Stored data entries
*** Block opens ***

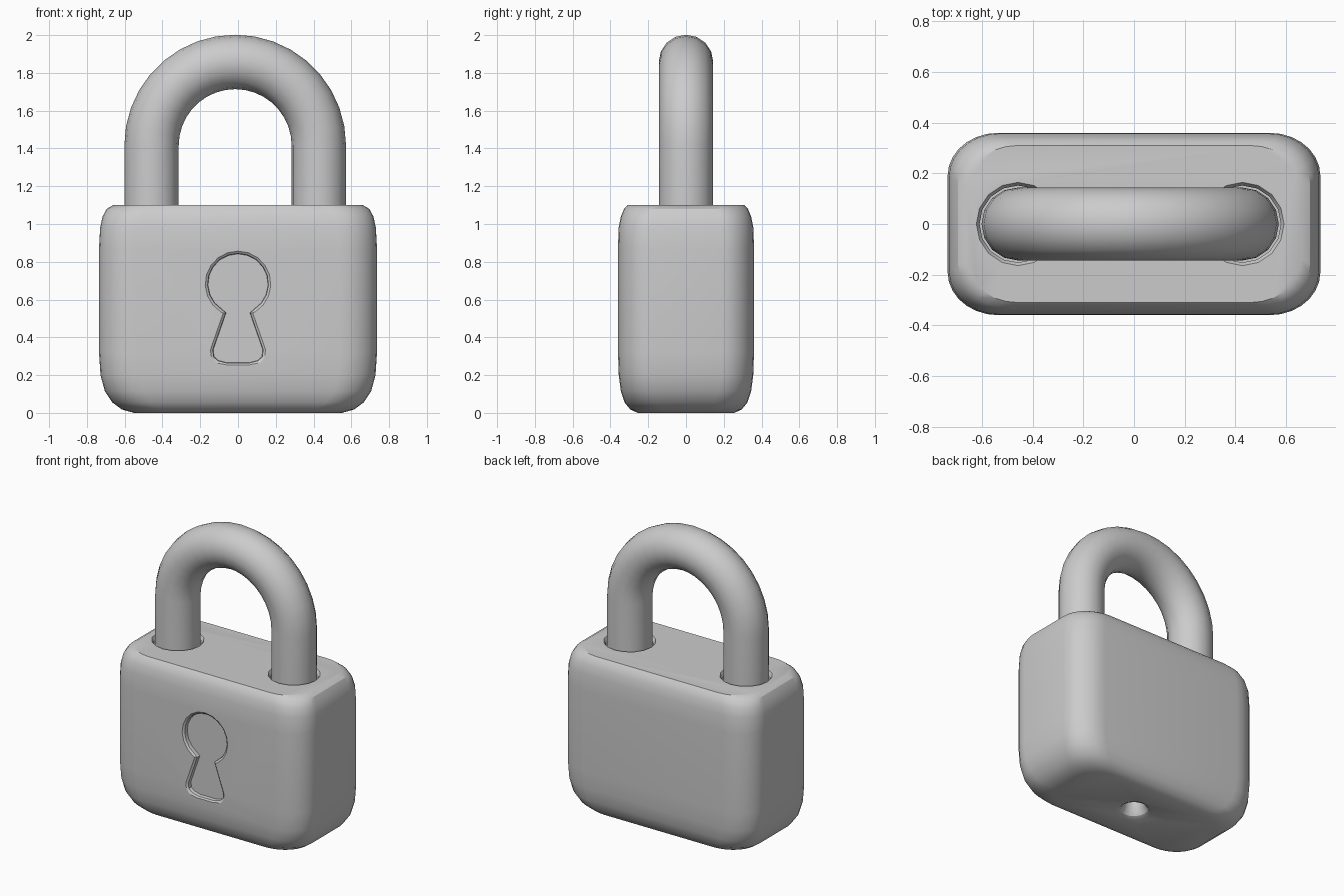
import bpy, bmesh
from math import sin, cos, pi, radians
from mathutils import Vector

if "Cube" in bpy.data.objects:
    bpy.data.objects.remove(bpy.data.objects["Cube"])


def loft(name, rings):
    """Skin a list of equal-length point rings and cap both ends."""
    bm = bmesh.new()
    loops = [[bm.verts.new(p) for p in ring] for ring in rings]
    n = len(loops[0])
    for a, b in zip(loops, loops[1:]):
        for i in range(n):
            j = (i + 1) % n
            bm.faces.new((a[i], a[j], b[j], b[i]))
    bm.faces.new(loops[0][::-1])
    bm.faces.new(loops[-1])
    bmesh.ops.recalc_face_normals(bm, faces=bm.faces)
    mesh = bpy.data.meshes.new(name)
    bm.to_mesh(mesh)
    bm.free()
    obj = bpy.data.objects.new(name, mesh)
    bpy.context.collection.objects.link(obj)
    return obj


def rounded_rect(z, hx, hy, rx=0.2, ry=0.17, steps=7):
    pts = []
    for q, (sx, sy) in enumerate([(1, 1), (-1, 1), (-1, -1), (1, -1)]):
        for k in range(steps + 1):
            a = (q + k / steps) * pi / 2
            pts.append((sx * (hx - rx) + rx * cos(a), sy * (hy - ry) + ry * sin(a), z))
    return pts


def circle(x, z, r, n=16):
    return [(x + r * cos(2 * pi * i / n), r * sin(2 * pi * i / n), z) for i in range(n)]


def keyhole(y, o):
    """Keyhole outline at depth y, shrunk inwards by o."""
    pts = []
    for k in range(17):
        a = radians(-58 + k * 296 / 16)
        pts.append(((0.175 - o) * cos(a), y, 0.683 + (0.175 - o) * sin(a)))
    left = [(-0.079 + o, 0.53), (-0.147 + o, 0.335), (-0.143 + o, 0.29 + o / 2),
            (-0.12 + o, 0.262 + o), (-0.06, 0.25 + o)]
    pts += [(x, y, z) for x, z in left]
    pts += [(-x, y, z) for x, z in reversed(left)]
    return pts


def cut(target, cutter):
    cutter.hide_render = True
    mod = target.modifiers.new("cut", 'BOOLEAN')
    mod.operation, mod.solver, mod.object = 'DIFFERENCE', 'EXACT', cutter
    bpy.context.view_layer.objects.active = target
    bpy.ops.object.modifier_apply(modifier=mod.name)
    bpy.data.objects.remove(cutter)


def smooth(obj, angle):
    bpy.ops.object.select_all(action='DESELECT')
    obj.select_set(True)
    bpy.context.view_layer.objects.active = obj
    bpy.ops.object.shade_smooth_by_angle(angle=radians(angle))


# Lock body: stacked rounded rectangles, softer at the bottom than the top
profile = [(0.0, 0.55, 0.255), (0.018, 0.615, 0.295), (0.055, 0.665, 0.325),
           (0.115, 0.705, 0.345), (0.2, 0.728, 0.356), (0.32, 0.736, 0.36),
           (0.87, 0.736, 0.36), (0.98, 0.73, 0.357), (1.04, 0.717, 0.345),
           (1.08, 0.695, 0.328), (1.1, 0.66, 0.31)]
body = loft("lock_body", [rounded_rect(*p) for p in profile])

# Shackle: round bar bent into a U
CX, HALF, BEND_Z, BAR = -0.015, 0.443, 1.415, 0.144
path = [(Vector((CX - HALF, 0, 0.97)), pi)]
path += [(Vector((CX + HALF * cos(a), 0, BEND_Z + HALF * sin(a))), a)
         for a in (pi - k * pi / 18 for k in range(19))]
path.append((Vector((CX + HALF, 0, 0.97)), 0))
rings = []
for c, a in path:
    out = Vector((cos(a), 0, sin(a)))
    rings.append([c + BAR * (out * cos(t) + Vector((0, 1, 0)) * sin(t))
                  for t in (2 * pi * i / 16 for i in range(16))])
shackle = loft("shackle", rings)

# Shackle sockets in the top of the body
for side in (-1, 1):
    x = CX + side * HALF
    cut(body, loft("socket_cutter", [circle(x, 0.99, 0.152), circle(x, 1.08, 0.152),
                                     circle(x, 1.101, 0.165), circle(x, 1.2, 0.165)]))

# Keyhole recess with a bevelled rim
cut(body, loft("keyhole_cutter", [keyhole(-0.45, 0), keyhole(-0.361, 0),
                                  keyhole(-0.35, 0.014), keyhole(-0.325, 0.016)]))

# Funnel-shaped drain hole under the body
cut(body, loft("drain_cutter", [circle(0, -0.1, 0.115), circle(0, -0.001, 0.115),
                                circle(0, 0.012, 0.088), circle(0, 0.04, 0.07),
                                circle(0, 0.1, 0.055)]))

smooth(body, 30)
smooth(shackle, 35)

*** Block closes ***

TASK REQUIREMENTS: Determine how many lines in the entries hold the string "name". Write only the number.

SOLUTION FOR THIS TASK: 4